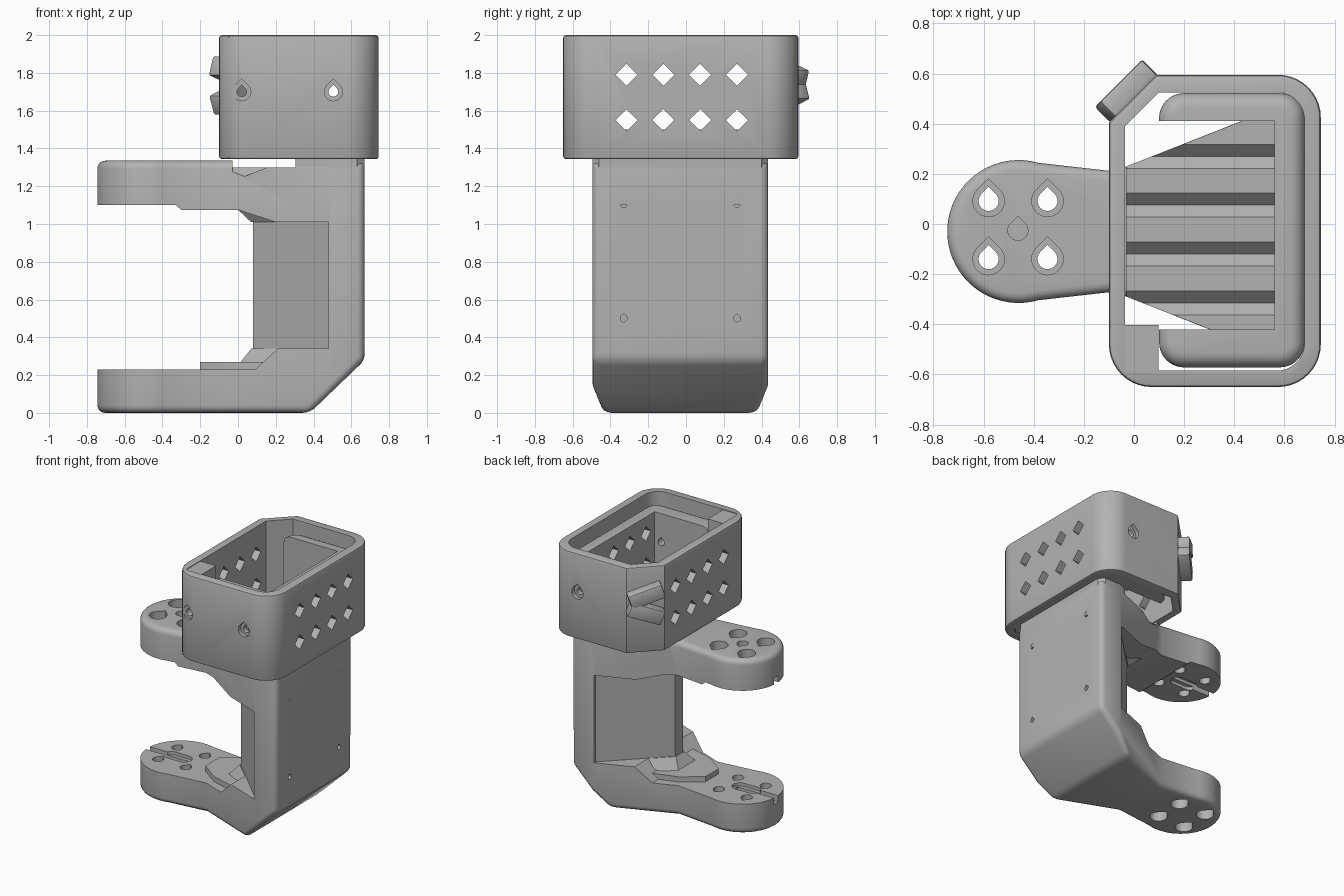
import bpy, bmesh
from math import sin, cos, tan, radians, pi
from mathutils import Vector, Matrix

if "Cube" in bpy.data.objects:
    bpy.data.objects.remove(bpy.data.objects["Cube"], do_unlink=True)

grey = bpy.data.materials.new("plain grey")
grey.use_nodes = True
grey.diffuse_color = (0.45, 0.45, 0.45, 1)
grey.node_tree.nodes["Principled BSDF"].inputs["Base Color"].default_value = grey.diffuse_color
YC = -0.03   # centre line of the bracket


def prism(name, pts, a, b, axis="z"):
    """Extrude a 2D outline from a to b along an axis."""
    place = {"z": lambda u, v, w: (u, v, w), "y": lambda u, v, w: (u, w, v),
             "x": lambda u, v, w: (w, u, v)}[axis]
    bm = bmesh.new()
    ends = [[bm.verts.new(place(u, v, w)) for u, v in pts] for w in (a, b)]
    bm.faces.new(ends[0])
    bm.faces.new(ends[1])
    n = len(pts)
    for i in range(n):
        j = (i + 1) % n
        bm.faces.new((ends[0][i], ends[0][j], ends[1][j], ends[1][i]))
    bmesh.ops.recalc_face_normals(bm, faces=bm.faces)
    mesh = bpy.data.meshes.new(name)
    bm.to_mesh(mesh)
    bm.free()
    mesh.materials.append(grey)
    ob = bpy.data.objects.new(name, mesh)
    bpy.context.collection.objects.link(ob)
    return ob


def rect(x0, x1, y0, y1):
    return [(x0, y0), (x1, y0), (x1, y1), (x0, y1)]


def fillet(pts, radii, seg=10):
    """Round the corners of a counter-clockwise convex outline."""
    out = []
    for i, (p, r) in enumerate(zip(pts, radii)):
        if not r:
            out.append(p)
            continue
        p = Vector(p)
        u = (Vector(pts[i - 1]) - p).normalized()
        v = (Vector(pts[(i + 1) % len(pts)]) - p).normalized()
        half = u.angle(v) / 2
        c = p + (u + v).normalized() * r / sin(half)
        start = p + u * r / tan(half) - c
        for k in range(seg + 1):
            out.append(tuple(c + Matrix.Rotation((pi - 2 * half) * k / seg, 2) @ start))
    return out


def teardrop(cx, cy, r):
    ring = [(cx + r * cos(radians(d)), cy + r * sin(radians(d))) for d in range(135, 406, 15)]
    return ring + [(cx, cy + r * 1.414)]


def diamond(cx, cy, r):
    return [(cx - r, cy), (cx, cy - r), (cx + r, cy), (cx, cy + r)]


def mirrored(side):
    """Close an outline of (x, half width) points about the centre line."""
    return [(x, YC + h) for x, h in side] + [(x, YC - h) for x, h in reversed(side)]


def apply(ob, mod):
    bpy.context.view_layer.objects.active = ob
    bpy.ops.object.modifier_apply(modifier=mod.name)


def cut(targets, pts, a, b, axis="z"):
    cutter = prism("cutter", pts, a, b, axis)
    cutter.hide_render = True
    for ob in targets:
        mod = ob.modifiers.new("cut", "BOOLEAN")
        mod.operation, mod.solver, mod.object = "DIFFERENCE", "EXACT", cutter
        apply(ob, mod)
    bpy.data.objects.remove(cutter, do_unlink=True)


def bevel(ob, width, seg=4, angle=35):
    mod = ob.modifiers.new("round", "BEVEL")
    mod.width, mod.segments, mod.use_clamp_overlap = width, seg, False
    mod.limit_method, mod.angle_limit = "ANGLE", radians(angle)
    apply(ob, mod)


# C-shaped bracket: two round-ended arms and a spine
tip = [(-0.46 + 0.285 * cos(radians(d)), 0.285 * sin(radians(d))) for d in range(176, 69, -6)]
flare = [(-0.08, 0.24), (0.49, 0.465), (0.67, 0.465)]
bracket = prism("bracket", mirrored(tip + flare), 0, 1.335)
cut([bracket], [(0.38, 0), (0.36, -0.1), (0.9, -0.1), (0.9, 0.5)], -1, 1, "y")
bevel(bracket, 0.04)
cut([bracket], [(-1, 0.23), (0.09, 0.23), (0.21, 0.34), (0.48, 0.34), (0.48, 1.01), (0.2, 1.01),
                (0.0, 1.075), (-0.3, 1.075), (-0.33, 1.10), (-1, 1.10)], -1, 1, "y")

# Spine continues up into the head
collar = prism("spine_collar", mirrored([(0.1, 0.308), (0.49, 0.464), (0.63, 0.464), (0.669, 0.43)]),
               1.1, 1.36)

# Wedge web inside the spine, with its gussets at both arms
web = prism("spine_web", mirrored([(0.08, 0.05), (0.5, 0.464)]), 0.3, 1.05)
for name, z0, z1 in (("lower_gusset", 0.34, 0.24), ("upper_gusset", 1.01, 1.085)):
    ob = prism(name, mirrored([(0.07, 0.05), (0.3, 0.27)]), min(z0, z1), max(z0, z1))
    for v in ob.data.vertices:
        if abs(v.co.z - z1) < 0.001 and v.co.x < 0.1:
            v.co.x -= 0.08
            v.co.y = YC + (v.co.y - YC) * 2.5
prism("lower_pad", mirrored([(-0.2, 0.08), (-0.05, 0.19), (0.15, 0.25)]), 0.2, 0.27)

# Screw holes through both arms, counterbored outside
for x in (-0.58, -0.345):
    for y in (-0.14, 0.092):
        cut([bracket], teardrop(x, y, 0.04), -1, 1.5)
        cut([bracket], teardrop(x, y, 0.063), 1.24, 1.5)
        cut([bracket], teardrop(x, y, 0.063), -0.1, 0.09)
cut([bracket], teardrop(-0.463, -0.025, 0.04), 1.27, 1.5)

# Pivot slots on the facing sides of the arms
for z0, z1 in ((0.18, 0.3), (1.05, 1.15)):
    cut([bracket], rect(-0.9, -0.4, YC - 0.025, YC + 0.025), z0, z1)
oval = fillet(rect(-0.6, -0.38, YC - 0.055, YC + 0.055), [0.054] * 4)
for z0, z1 in ((0.205, 0.3), (1.05, 1.125)):
    cut([bracket], oval, z0, z1)

# Small blind holes in the spine's outer face
for y in (-0.33, 0.27):
    for z in (0.5, 1.105):
        cut([bracket], teardrop(y, z, 0.018), 0.55, 0.8, "x")

# Head: open box with three round corners and one cut corner
corners = [(-0.1, -0.65), (0.745, -0.65), (0.745, 0.595), (0.09, 0.595), (-0.1, 0.405)]
head = prism("head_shell", fillet(corners, [0.17, 0.17, 0.17, 0, 0]), 1.343, 2.0)
bevel(head, 0.015, 2, 60)
inner = [(-0.035, -0.585), (0.68, -0.585), (0.68, 0.525), (0.1, 0.525), (-0.035, 0.39)]
cut([head], fillet(inner, [0.02, 0.11, 0.11, 0, 0]), 1, 2.5)
post = prism("head_post", rect(-0.05, 0.097, -0.6, -0.403), 1.35, 1.995)

# Soft-edged lining around the pocket in the head
lining = prism("head_lining", fillet(rect(0.1, 0.681, -0.572, 0.522), [0.1] * 4), 1.346, 1.92)
bevel(lining, 0.06, 5)
foot = prism("lining_foot", fillet(rect(0.1, 0.681, -0.572, 0.522), [0.1] * 4), 1.346, 1.5)
cut([lining, foot, bracket, collar], rect(-0.03, 0.56, -0.42, 0.41), 1.3, 2.5)

# Diamond vents through the walls and grooves in the pocket floor
for y in (-0.315, -0.12, 0.075, 0.27):
    for z in (1.55, 1.79):
        cut([head, lining], diamond(y, z, 0.058), -1, 1, "x")
    cut([bracket, collar], diamond(y, 1.31, 0.058), -0.03, 0.56, "x")

# Teardrop screw holes in the front and back of the head
for x, back in ((0.02, -0.3), (0.505, 1)):
    cut([head, post, lining], teardrop(x, 1.7, 0.026), -1, back, "y")
    cut([head], teardrop(x, 1.7, 0.048), -1, -0.62, "y")
cut([head], teardrop(0.505, 1.7, 0.048), 0.565, 1, "y")

# Two tilted lugs on the cut corner
for name, z, tilt in (("upper_lug", 1.805, 18), ("lower_lug", 1.675, -20)):
    lug = prism(name, rect(-0.125, 0.125, -0.045, 0.045), -0.06, 0.05)
    bevel(lug, 0.012, 2)
    lug.data.transform(Matrix.Translation((-0.03, 0.53, z)) @ Matrix.Rotation(radians(45), 4, "Z")
                       @ Matrix.Rotation(radians(tilt), 4, "Y"))

# Smooth the rounded faces, keep hard edges crisp
for ob in bpy.context.scene.objects:
    ob.select_set(ob.type == "MESH")
bpy.context.view_layer.objects.active = bracket
bpy.ops.object.shade_smooth_by_angle(angle=radians(30))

......

Could you repeat exactly the lines in the listing above from the one with "if abs(v.co.z - z1)" down to the one with "4), 1.346, 1.5)"? Include both of those lines.

        if abs(v.co.z - z1) < 0.001 and v.co.x < 0.1:
            v.co.x -= 0.08
            v.co.y = YC + (v.co.y - YC) * 2.5
prism("lower_pad", mirrored([(-0.2, 0.08), (-0.05, 0.19), (0.15, 0.25)]), 0.2, 0.27)

# Screw holes through both arms, counterbored outside
for x in (-0.58, -0.345):
    for y in (-0.14, 0.092):
        cut([bracket], teardrop(x, y, 0.04), -1, 1.5)
        cut([bracket], teardrop(x, y, 0.063), 1.24, 1.5)
        cut([bracket], teardrop(x, y, 0.063), -0.1, 0.09)
cut([bracket], teardrop(-0.463, -0.025, 0.04), 1.27, 1.5)

# Pivot slots on the facing sides of the arms
for z0, z1 in ((0.18, 0.3), (1.05, 1.15)):
    cut([bracket], rect(-0.9, -0.4, YC - 0.025, YC + 0.025), z0, z1)
oval = fillet(rect(-0.6, -0.38, YC - 0.055, YC + 0.055), [0.054] * 4)
for z0, z1 in ((0.205, 0.3), (1.05, 1.125)):
    cut([bracket], oval, z0, z1)

# Small blind holes in the spine's outer face
for y in (-0.33, 0.27):
    for z in (0.5, 1.105):
        cut([bracket], teardrop(y, z, 0.018), 0.55, 0.8, "x")

# Head: open box with three round corners and one cut corner
corners = [(-0.1, -0.65), (0.745, -0.65), (0.745, 0.595), (0.09, 0.595), (-0.1, 0.405)]
head = prism("head_shell", fillet(corners, [0.17, 0.17, 0.17, 0, 0]), 1.343, 2.0)
bevel(head, 0.015, 2, 60)
inner = [(-0.035, -0.585), (0.68, -0.585), (0.68, 0.525), (0.1, 0.525), (-0.035, 0.39)]
cut([head], fillet(inner, [0.02, 0.11, 0.11, 0, 0]), 1, 2.5)
post = prism("head_post", rect(-0.05, 0.097, -0.6, -0.403), 1.35, 1.995)

# Soft-edged lining around the pocket in the head
lining = prism("head_lining", fillet(rect(0.1, 0.681, -0.572, 0.522), [0.1] * 4), 1.346, 1.92)
bevel(lining, 0.06, 5)
foot = prism("lining_foot", fillet(rect(0.1, 0.681, -0.572, 0.522), [0.1] * 4), 1.346, 1.5)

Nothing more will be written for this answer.